SAN ANTONIO - It's a powerful consumer watchdog agency created by President Obama to keep banks in line after the financial crisis. Now Texas and ten other states are suing to get rid of the Consumer Financial Protection Bureau.
Cassie and Jeremiah Campbell always made their house payments on time, but when things got tight three years ago, they asked their bank for a mortgage modification. The couple says their bank told them to purposely fall behind on their payments in order to qualify.
Jeremiah Campbell says they were told by the bank, “You have to be behind, whether it’s no payments or a little bit less, you need to get behind on your mortgage for us to be able to do anything for you.”
The Campbells say when they did as they were instructed the bank denied the modification and foreclosed on their house. Now living with their parents, the Campbells say the federal government needs to protect consumers like them.
“There definitely needs to be someone policing the banks because they're not doing it themselves, and we don't have a voice, we tried,” Cassie Campbell told us.
After the financial crisis - as part of its reform of Wall Street - the Obama administration created the Consumer Financial Protection Bureau. A brand new agency tasked with cracking down on predatory lending practices and making banks more responsive to consumers.
The bureau forced lenders to make their credit card and college loan agreements easier to understand. It also required them to verify income and employment before approving a mortgage.
However, Texas and ten other states have joined a lawsuit to dismantle the bureau, saying it has too much power and is harming small banks and businesses.

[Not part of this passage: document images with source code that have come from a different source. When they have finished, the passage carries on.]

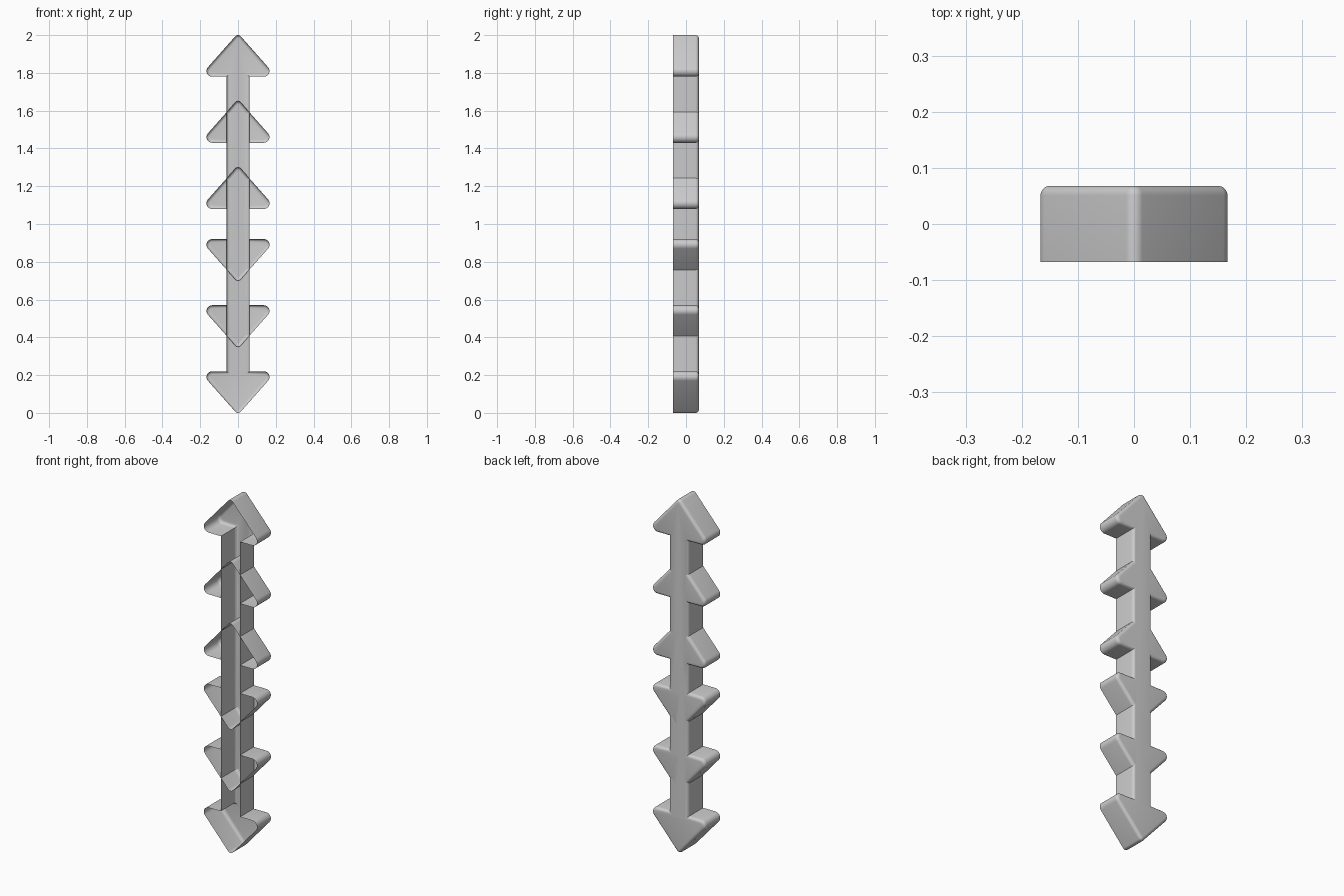
import bpy, bmesh
from math import sin, cos, pi, radians

if "Cube" in bpy.data.objects:
    bpy.data.objects.remove(bpy.data.objects["Cube"])

DEPTH = 0.068     # half thickness
ROUND = 0.017     # rounded back edge
SHAFT = 0.06      # half shaft width
SLANT = radians(41.6)


def arc(cx, cz, r, a0, a1, n):
    return [(cx + r * cos(a0 + (a1 - a0) * i / n),
             cz + r * sin(a0 + (a1 - a0) * i / n)) for i in range(n + 1)]


def outline(half, d):
    """Double-headed arrow outline, inset by d, from one mirrored quarter."""
    q = arc(0, half - 0.02, 0.02 - d, pi / 2, SLANT, 4)             # tip
    q += arc(0.137, half - 0.19, 0.03 - d, SLANT, -pi / 2, 8)       # barb
    q.append((SHAFT - d, half - 0.22 + d))                          # shaft joint
    right = q + [(x, -z) for x, z in reversed(q)]
    left = [(-x, z) for x, z in reversed(right[1:-1])]
    return right + left


def arrow_shell(name, half):
    """Hollow arrow: open at the front, closed with a rounded rim at the back."""
    bm = bmesh.new()
    steps = [(-DEPTH, 0)]
    for i in range(6):
        t = i / 5 * pi / 2
        steps.append((DEPTH - ROUND + ROUND * sin(t), ROUND * (1 - cos(t))))
    rings = [[bm.verts.new((x, y, z + 1)) for x, z in outline(half, d)]
             for y, d in steps]
    n = len(rings[0])
    for a, b in zip(rings, rings[1:]):
        for i in range(n):
            j = (i + 1) % n
            bm.faces.new((a[i], b[i], b[j], a[j]))
    bm.faces.new(rings[-1])
    bm.normal_update()
    # back cap must face +y
    bm.faces.ensure_lookup_table()
    bmesh.ops.recalc_face_normals(bm, faces=bm.faces)
    if bm.faces[-1].normal.y < 0:
        bmesh.ops.reverse_faces(bm, faces=bm.faces)
    mesh = bpy.data.meshes.new(name)
    bm.to_mesh(mesh)
    bm.free()
    ob = bpy.data.objects.new(name, mesh)
    bpy.context.collection.objects.link(ob)
    bpy.ops.object.select_all(action='DESELECT')
    ob.select_set(True)
    bpy.context.view_layer.objects.active = ob
    bpy.ops.object.shade_smooth_by_angle(angle=radians(35))


# Three nested double arrows sharing one shaft line
for name, half in (("long_arrow", 1.0), ("middle_arrow", 0.65), ("short_arrow", 0.30)):
    arrow_shell(name, half)
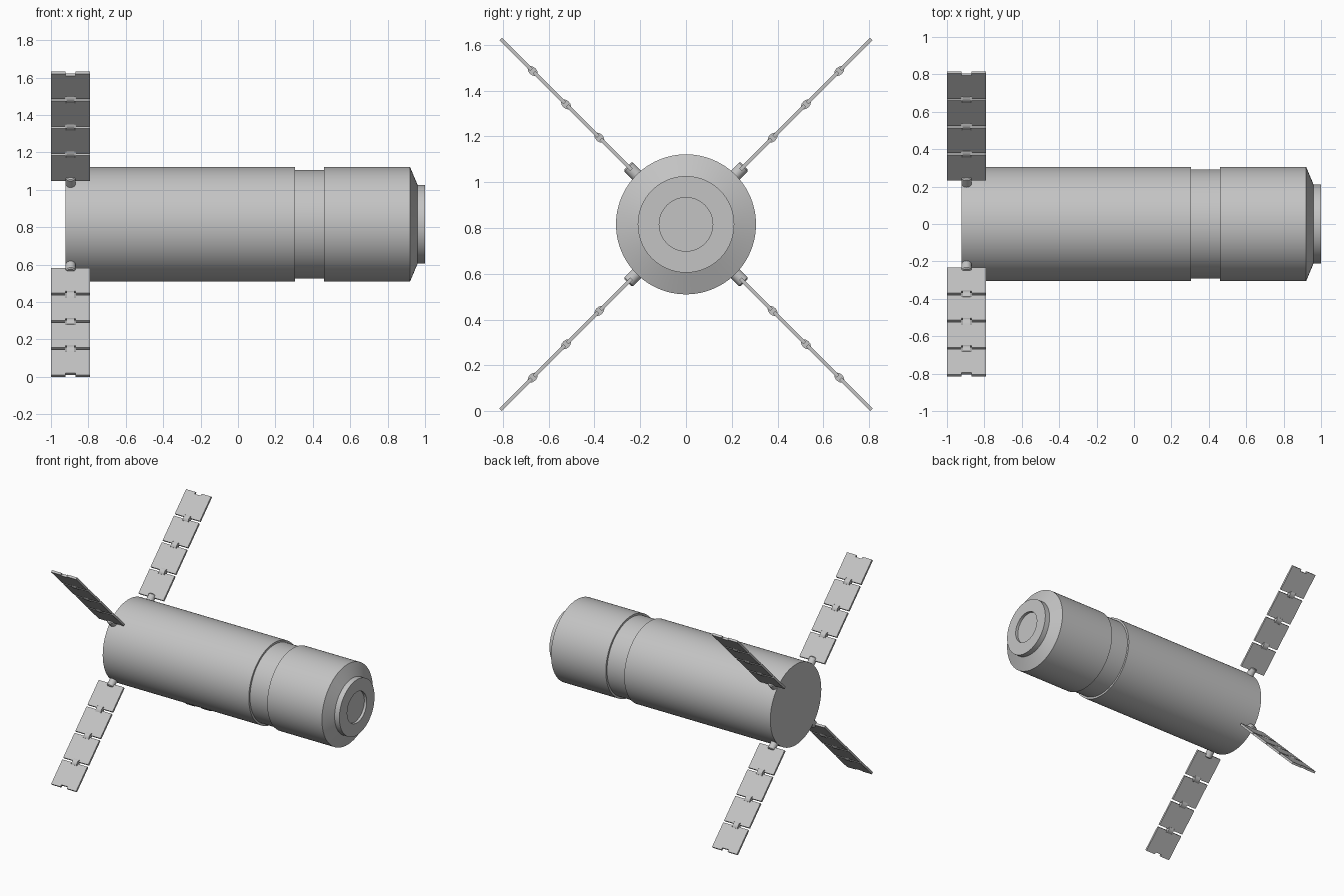
import bpy
import bmesh
from math import radians, cos, sin, tau
from mathutils import Matrix

if "Cube" in bpy.data.objects:
    bpy.data.objects.remove(bpy.data.objects["Cube"], do_unlink=True)

AXIS_Z = 0.816      # height of the body axis
WING_X = -0.895     # centre line of the wings
ROOT, TIP = 0.337, 1.146
GAP, COUNT = 0.015, 4

grey = bpy.data.materials.new("light_grey")
grey.use_nodes = True
colour = (0.55, 0.55, 0.55, 1)
grey.diffuse_color = colour
grey.node_tree.nodes["Principled BSDF"].inputs["Base Color"].default_value = colour


def finish(bm, name, matrix):
    bmesh.ops.recalc_face_normals(bm, faces=bm.faces)
    mesh = bpy.data.meshes.new(name)
    bm.to_mesh(mesh)
    bm.free()
    mesh.shade_smooth()
    mesh.set_sharp_from_angle(angle=radians(30))
    mesh.materials.append(grey)
    obj = bpy.data.objects.new(name, mesh)
    obj.matrix_world = matrix
    bpy.context.collection.objects.link(obj)
    return obj


def lathe(name, profile, matrix, steps=96):
    """Revolve (x, radius) points around the x axis."""
    bm = bmesh.new()
    verts = [bm.verts.new((x, 0, r)) for x, r in profile]
    edges = [bm.edges.new(pair) for pair in zip(verts, verts[1:])]
    bmesh.ops.spin(bm, geom=verts + edges, cent=(0, 0, 0), axis=(1, 0, 0),
                   angle=tau, steps=steps)
    bmesh.ops.remove_doubles(bm, verts=bm.verts, dist=1e-5)
    return finish(bm, name, matrix)


def prism(name, outline, offset, depth, matrix):
    """Extrude a closed loop of points by the depth vector, starting at -offset."""
    bm = bmesh.new()
    face = bm.faces.new([bm.verts.new(p) for p in outline])
    out = bmesh.ops.extrude_face_region(bm, geom=[face])
    moved = [v for v in out["geom"] if isinstance(v, bmesh.types.BMVert)]
    bmesh.ops.translate(bm, verts=moved, vec=depth)
    bmesh.ops.translate(bm, verts=bm.verts, vec=offset)
    return finish(bm, name, matrix)


# Body: barrel, groove, collar, sloped shoulder, nose ring with recessed port
lathe("body", [(-0.923, 0), (-0.923, 0.306), (0.305, 0.306), (0.305, 0.291),
               (0.46, 0.291), (0.46, 0.306), (0.92, 0.306), (0.96, 0.211),
               (1.0, 0.211), (1.0, 0.117), (0.98, 0.117), (0.98, 0)],
      Matrix.Translation((0, 0, AXIS_Z)))

# One notched panel outline: width in x, length in z
length = (TIP - ROOT - GAP * (COUNT - 1)) / COUNT
half, notch, cut = 0.105, 0.026, 0.015
bottom = [(-half, 0), (-notch, 0), (-notch, cut), (notch, cut), (notch, 0), (half, 0)]
outline = bottom + [(-x, length - z) for x, z in bottom]
outline = [(x, 0, z) for x, z in outline]

# Hinge knuckle section across the panel, swept along x
knuckle = [(0, 0.017 * sin(a), 0.026 * cos(a))
           for a in (tau * i / 12 for i in range(12))]

corners = {"front_top": 45, "front_bottom": 135, "back_bottom": 225, "back_top": 315}
for corner, angle in corners.items():
    base = (Matrix.Translation((WING_X, 0, AXIS_Z))
            @ Matrix.Rotation(radians(angle), 4, "X"))

    # Stub that carries the wing
    lathe(f"{corner}_mount", [(-0.36, 0), (-0.36, 0.021), (-0.354, 0.027),
                              (-0.27, 0.027), (-0.27, 0)],
          base @ Matrix.Rotation(radians(90), 4, "Y"), 24)

    # Chain of panels with a hinge in each gap
    for i in range(COUNT):
        start = ROOT + i * (length + GAP)
        prism(f"{corner}_panel_{i + 1}", outline, (0, -0.008, start),
              (0, 0.016, 0), base)
        if i:
            prism(f"{corner}_hinge_{i}", knuckle, (-0.022, 0, start - GAP / 2),
                  (0.044, 0, 0), base)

Community and regional banks say the bureau and the regulations it enforces unfairly punish them for the sins of the big Wall Street investment banks, and have taken away their flexibility to loan money to deserving small businesses.
Eddie Aldrete, Senior Vice President of San Antonio's International Bank of Commerce, says lenders have had to turn away longtime customers because they don't fit the bureau's rigid requirements.
“The irony is that government in its wisdom decided to create a bureau to protect consumers and it's had the exact opposite effect,” Aldrete said.
The State of Texas says the CFPB puts too much power in the hands of un-elected bureaucrats. Consumer advocates say the bureau needs more power if it's going to change the way the banking industry does business.